The moderate bump between 1kHz and 3kHz is likely responsible for the vocal presence heard in listening. I usually like to see a headphone that is flat to between 1kHz and 2kHz, with a downward trend to about 6kHz which will prevent them from sounding hard. If these headphones were flat to 1kHz and had this bump I'd be worried about it being a hard sounding, but in the case of the L1 I think the elevated bass tends to mediate the effects of the 1-3kHz bump. It may be that this wide presence peak is helpful counterbalancing the accentuated bass and gives these headphones the sense of balance I observed. The peak at 8-10kHz is very common, and lower than most in this case; the treble level above 10kHz is about exactly where I'd like to see it.
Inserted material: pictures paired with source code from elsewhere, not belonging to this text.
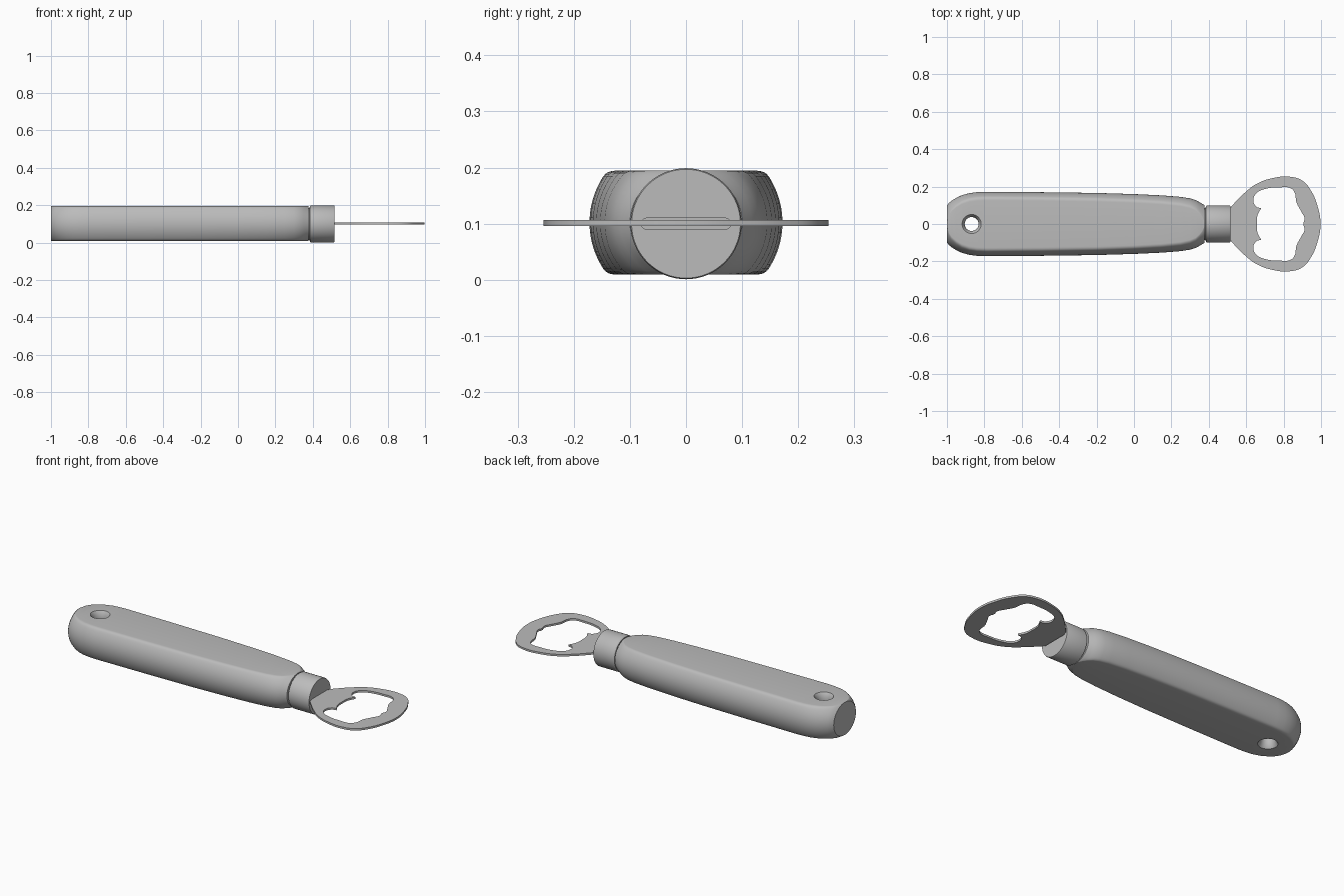
import bpy, bmesh, math
from mathutils import Vector

cube = bpy.data.objects.get("Cube")
if cube:
    bpy.data.objects.remove(cube, do_unlink=True)

GREY = 0.5
grey = bpy.data.materials.new("plain_grey")
grey.use_nodes = True
grey.diffuse_color = (GREY, GREY, GREY, 1)
grey.node_tree.nodes["Principled BSDF"].inputs["Base Color"].default_value = (GREY, GREY, GREY, 1)


def loft(name, rings):
    """Skin a list of equal-length closed rings and cap both ends."""
    bm = bmesh.new()
    loops = [[bm.verts.new(p) for p in ring] for ring in rings]
    n = len(loops[0])
    for a, b in zip(loops, loops[1:]):
        for i in range(n):
            j = (i + 1) % n
            bm.faces.new((a[i], a[j], b[j], b[i]))
    bm.faces.new(loops[0])
    bm.faces.new(loops[-1])
    bmesh.ops.recalc_face_normals(bm, faces=bm.faces)
    mesh = bpy.data.meshes.new(name)
    bm.to_mesh(mesh)
    bm.free()
    obj = bpy.data.objects.new(name, mesh)
    bpy.context.collection.objects.link(obj)
    mesh.materials.append(grey)
    return obj


def circle(radius, steps=64):
    return [(radius * math.cos(2 * math.pi * i / steps),
             radius * math.sin(2 * math.pi * i / steps)) for i in range(steps)]


def activate(obj):
    bpy.ops.object.select_all(action='DESELECT')
    obj.select_set(True)
    bpy.context.view_layer.objects.active = obj


def cut(obj, cutter):
    mod = obj.modifiers.new("cut", 'BOOLEAN')
    mod.operation = 'DIFFERENCE'
    mod.solver = 'EXACT'
    mod.object = cutter
    activate(obj)
    bpy.ops.object.modifier_apply(modifier=mod.name)
    bpy.data.objects.remove(cutter, do_unlink=True)


def smooth(obj, degrees=30):
    activate(obj)
    bpy.ops.object.shade_smooth_by_angle(angle=math.radians(degrees))


# Handle: turned barrel with flat top and bottom
MID, HALF, SQUASH = 0.102, 0.0925, 0.93


def handle_ring(x, r):
    b = r * SQUASH
    limit = math.asin(min(0.999, HALF / b))
    end = limit * 0.88
    side = [Vector((r * math.cos(t), b * math.sin(t)))
            for t in (end * i / 10 for i in range(11))]
    # Softened corner between the round side and the flat
    corner = Vector((r * math.cos(limit), HALF))
    flat = Vector((corner.x * 0.9, min(HALF, b)))
    for k in (1, 2, 3, 4):
        t = k / 4
        side.append(side[10] * (1 - t) ** 2 + corner * 2 * t * (1 - t) + flat * t * t)
    right = [(p.x, -p.y) for p in reversed(side[1:])] + [(p.x, p.y) for p in side]
    whole = right + [(-y, z) for y, z in reversed(right)]
    return [(x, y, MID + z) for y, z in whole]


stations = [(-1, 0.1), (-0.99, 0.112), (-0.975, 0.125), (-0.95, 0.14), (-0.92, 0.154),
            (-0.88, 0.165), (-0.84, 0.17), (-0.79, 0.172), (-0.5, 0.17), (-0.2, 0.166),
            (0, 0.16), (0.15, 0.153), (0.25, 0.145), (0.3, 0.137), (0.33, 0.128),
            (0.35, 0.117), (0.365, 0.108), (0.378, 0.1)]
handle = loft("handle", [handle_ring(x, r) for x, r in stations])

# Flared hanging hole through the handle
hole = [(-0.02, 0.052), (0.008, 0.052), (0.016, 0.046), (0.03, 0.04), (0.045, 0.037)]
hole += [(2 * MID - z, r) for z, r in reversed(hole)]
cut(handle, loft("hole_cutter", [[(-0.868 + a, b, z) for a, b in circle(r)] for z, r in hole]))
smooth(handle)

# Ferrule: metal collar with a slot for the blade
collar = [(0.35, 0.085), (0.383, 0.085), (0.384, 0.095), (0.39, 0.099), (0.511, 0.099), (0.515, 0.097)]
ferrule = loft("ferrule", [[(x, a, 0.1 + b) for a, b in circle(r)] for x, r in collar])
slot = [(s * (0.07 + 0.01 * math.cos(t)), 0.1 + 0.01 * s * math.sin(t))
        for s in (1, -1) for t in (math.radians(d) for d in range(-90, 91, 30))]
cut(ferrule, loft("slot_cutter", [[(x, y, z) for y, z in slot] for x in (0.48, 0.55)]))
smooth(ferrule)

# Blade: flat plate with a shaped opening and a two-pointed tooth
outer = [(0.475, 0.075), (0.515, 0.078), (0.518, 0.092), (0.59, 0.165), (0.66, 0.217), (0.75, 0.247),
         (0.83, 0.253), (0.9, 0.232), (0.945, 0.18), (0.98, 0.1), (0.997, 0)]
inner = [(0.657, 0), (0.66, 0.045), (0.68, 0.085), (0.655, 0.092), (0.638, 0.125), (0.655, 0.165),
         (0.7, 0.187), (0.78, 0.196), (0.84, 0.19), (0.86, 0.165), (0.868, 0.118),
         (0.895, 0.065), (0.912, 0.03), (0.905, 0)]
curve = bpy.data.curves.new("blade", 'CURVE')
curve.dimensions = '2D'
curve.fill_mode = 'BOTH'
curve.extrude = 0.0055
curve.resolution_u = 8
for half, sharp in ((outer, (0, 1, 2)), (inner, (2,))):
    corners = {half[i][0] for i in sharp}
    points = half + [(x, -y) for x, y in reversed(half) if y]
    spline = curve.splines.new('BEZIER')
    spline.use_cyclic_u = True
    spline.bezier_points.add(len(points) - 1)
    for bp, (x, y) in zip(spline.bezier_points, points):
        bp.co = (x, y, 0)
        kind = 'VECTOR' if x in corners else 'AUTO'
        bp.handle_left_type = bp.handle_right_type = kind
blade = bpy.data.objects.new("blade", curve)
bpy.context.collection.objects.link(blade)
blade.location.z = 0.101
activate(blade)
bpy.ops.object.convert(target='MESH')
blade = bpy.context.object
blade.data.materials.clear()
blade.data.materials.append(grey)
smooth(blade)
I find it very interesting that this particular mix of warm tilt through the mids; presence peak; and well controlled response above 8kHz delivers the nicely balanced presentation heard. The Spider Realvoice (measurements here), which was designed to favor vocals, has a similar shape, though the highs roll off to a greater extent.
30Hz square wave response shows a typical shape for a warm, punchy headphone with fairly tight bass response, but the THD+noise plots show some loss of control below 200Hz with the 100dB line crossing over the 90dB line indicating some power handling troubles in the lows, which may indicate the mild looseness heard in listening.
300Hz square wave response shows the leading edge not overshooting the wave top, which indicates headphones that are gentle on the ears, but the large rebound downward immediately after the leading edge and subsequent rise to the wave top may be indicative of the papery treble and only average imaging heard.
Impulse response plot shows a fairly quick peak followed by some significant ring, which does damp rather quickly and is fairly noise free. Lack of noise may be due to the aluminum cups, and is similar to the response of the Sennheiser Amperior in that way.
The isolation plot shows a headphone with modest abilities to rid outside noise. Broadband isolation of -9dB is fairly good for a semi-open headphone, and betters the Denon D5000's meager -6dB figure. These cans will work well in moderate ambient noise level environs.
The impedance plot is fairly free of small bumps and wiggles that often occur with driver resonances. This indicates to me a good deal of care was exercised with the design of these cans. Fairly flat 28 Ohm impedance means these cans will sound good from most portable sources, but the fairly high 139mVrms needed to drive them to 90dB SPL means they're not going to be very loud. I did double check this number and got a marginally lower reading; when playing the L1 on an iPhone and Galaxy Nexus I had no problem reaching solid listening levels, however.
I've got a whole lot of headphones around the house, but I find myself gravitating to the Philips Fidelio L1 more often than any other. Sure, I've got better sounding cans, but none are as versatile, attractive, and comfortable. I love snatching them up for long calls to my daughter in NY--who speaks far too fast for me to understand without a good sounding headset. I relish my time with the L1 watching movies where the warm sound puts "oomph" into my film experience, and they stay on my head nicely as I roll in and out of bed. Simply put, the Philips Fidelio L1 is an absolutely terrific general purpose headphone. They're making it to my "Wall of Fame" as a great gentleman's headphone, perfect for duties around the home and office.
The other great gentleman's headphone is the B&W P5 at the same price, which has a similar sound signature; is more compact; but is not quite as secure and comfortable on the head. For better sound at this price/type, check out the Denon AH-D2000 and AKG K550, but these cans won't be as versatile as the Philips L1.